# Differentiability of a function where all directional derivatives exist

Let a function be given by
$$f(0,0) = 0$$ and
$$f(x,y) = \frac {sin(x^3+y^3)}{x^2+y^2}$$ for $$(x,y)\neq (0,0)$$.
I have already proved that all directional derivatives exist.
Is the function differentiable at $$(0,0)$$?

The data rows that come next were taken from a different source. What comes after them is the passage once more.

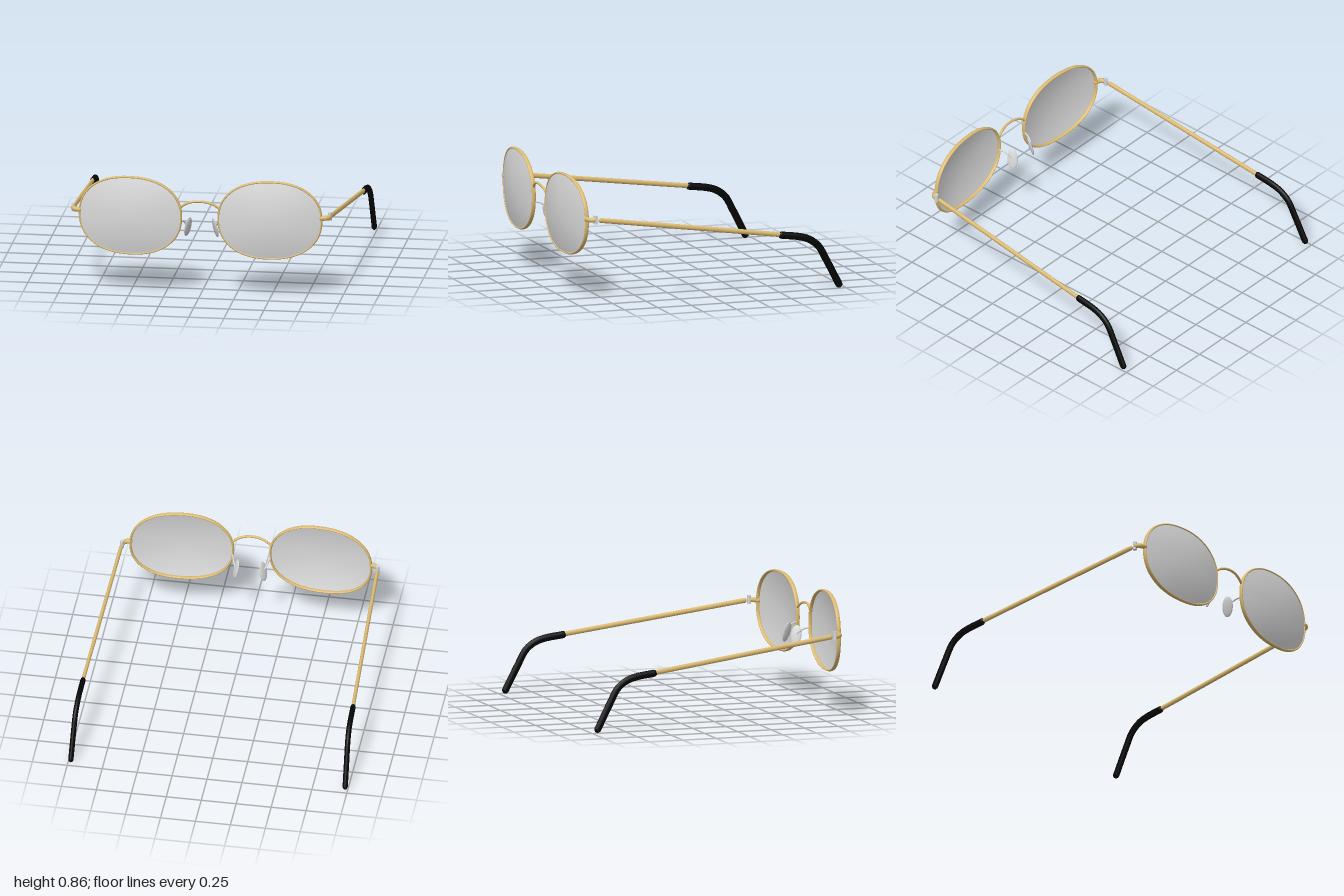
import * as THREE from 'three';

const mat = (name, color, side = THREE.FrontSide) =>
  Object.assign(new THREE.MeshStandardMaterial({ color, side }), { name });
const V = (x, y, z) => new THREE.Vector3(x, y, z);

// Lens outline: a slightly squared oval, wrapped back toward the temples
const CX = 0.497, CY = 0.57, A = 0.364, B = 0.279, POW = 2 / 2.25;
const bend = (c) => Math.sign(c) * Math.abs(c) ** POW;
const rimZ = (x) => {
  const u = (Math.abs(x) - CX) / A;
  return 0.914 - 0.021 * u + 0.012 * (1 - u * u);
};

export function createModel() {
  const gold = mat('gold metal', 0xdcba70);
  const silver = mat('silver', 0xd6d6d6);
  const black = mat('black plastic', 0x050505);
  const glass = mat('grey lens', 0xdadada, THREE.DoubleSide);
  const model = new THREE.Group();
  model.name = 'glasses';

  const add = (name, geometry, material) => {
    const mesh = new THREE.Mesh(geometry, material);
    mesh.name = name;
    model.add(mesh);
    return mesh;
  };

  // Rod along points, its section stretched by kx and kz, with rounded ends if open
  const rod = (name, pts, r, material, kx = 1, kz = 1, closed = false) => {
    const path = new THREE.CatmullRomCurve3(pts.map((p) => V(p.x / kx, p.y, p.z / kz)), closed, 'centripetal');
    add(name, new THREE.TubeGeometry(path, closed ? 96 : 32, r, 12, closed).scale(kx, 1, kz), material);
    if (closed) return;
    for (const p of [pts[0], pts[pts.length - 1]]) {
      const end = new THREE.SphereGeometry(r, 12, 8).scale(kx, 1, kz);
      add(name + 'End', end.translate(p.x, p.y, p.z), material);
    }
  };

  for (const s of [-1, 1]) {
    const side = s > 0 ? 'left' : 'right';

    // Domed lens seated at the front of the rim
    const lens = new THREE.RingGeometry(0, 1, 72, 10);
    const pos = lens.attributes.position;
    for (let i = 0; i < pos.count; i++) {
      const px = pos.getX(i), py = pos.getY(i), r = Math.hypot(px, py);
      const t = Math.atan2(py, px);
      const x = s * CX + A * r * bend(Math.cos(t));
      pos.setXYZ(i, x, CY + B * r * bend(Math.sin(t)), rimZ(x) + 0.008 + 0.038 * (1 - r * r));
    }
    lens.computeVertexNormals();
    add(side + 'Lens', lens, glass);

    // Rim: a thin band, deeper than it is wide
    const rim = [];
    for (let i = 0; i < 48; i++) {
      const t = (i / 48) * Math.PI * 2;
      const x = s * CX + A * bend(Math.cos(t));
      rim.push(V(x, CY + B * bend(Math.sin(t)), rimZ(x)));
    }
    rod(side + 'Rim', rim, 0.0075, gold, 1, 2, true);

    // End piece and hinge
    rod(side + 'EndPiece', [V(s * 0.862, 0.59, 0.895), V(s * 0.89, 0.59, 0.886),
      V(s * 0.907, 0.59, 0.87), V(s * 0.913, 0.59, 0.855)], 0.018, gold, 0.85);
    add(side + 'Hinge', new THREE.CylinderGeometry(0.014, 0.014, 0.06, 16), silver)
      .position.set(s * 0.914, 0.592, 0.846);

    // Temple arm and its bent ear tip
    rod(side + 'Arm', [V(s * 0.916, 0.586, 0.81), V(s * 0.966, 0.405, -0.53)], 0.0175, gold, 0.75);
    rod(side + 'EarTip', [V(s * 0.966, 0.402, -0.53), V(s * 0.969, 0.384, -0.66),
      V(s * 0.971, 0.362, -0.73), V(s * 0.974, 0.31, -0.8), V(s * 0.977, 0.2, -0.863),
      V(s * 0.981, 0.026, -0.953)], 0.026, black, 0.73);

    // Nose pad: thin oval leaning outward at the bottom and front
    const long = V(-s * 0.027, 0.145, 0.028).normalize();
    const normal = V(s * 0.07, 0, -0.04);
    normal.addScaledVector(long, -normal.dot(long)).normalize();
    const wide = long.clone().cross(normal);
    const pad = add(side + 'NosePad', new THREE.SphereGeometry(1, 24, 16).scale(0.038, 0.075, 0.011), silver);
    pad.quaternion.setFromRotationMatrix(new THREE.Matrix4().makeBasis(wide, long, normal));
    pad.position.set(s * 0.097, 0.479, 0.841);
    rod(side + 'PadWire', [V(s * 0.137, 0.54, 0.932), V(s * 0.125, 0.53, 0.89),
      V(s * 0.115, 0.51, 0.86), V(s * 0.1, 0.485, 0.842)], 0.006, silver);
  }

  // Arched bridge
  rod('bridge', [V(-0.138, 0.645, 0.934), V(-0.1, 0.672, 0.941), V(-0.05, 0.69, 0.947), V(0, 0.695, 0.949),
    V(0.05, 0.69, 0.947), V(0.1, 0.672, 0.941), V(0.138, 0.645, 0.934)], 0.009, gold);

  return model;
}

No. If it is differentiable then the derivative is necessarily given by $$A(x,y)=x+y$$. (By looking at the partial derivatives). To get a contradiction from this consider $$\frac {f(x,y)-A(x,y)} {\sqrt {x^{2}+y^{2}}}=\frac {\sin (x^{3}+y^{3}) -(x+y)} {\sqrt {x^{2}+y^{2}}}$$. I will let you show that $$\frac {\sin (x^{3}+y^{3})} {\sqrt {x^{2}+y^{2}}} \to 0$$ and $$\frac {x+y} {\sqrt {x^{2}+y^{2}}}$$does not tend to $$0$$.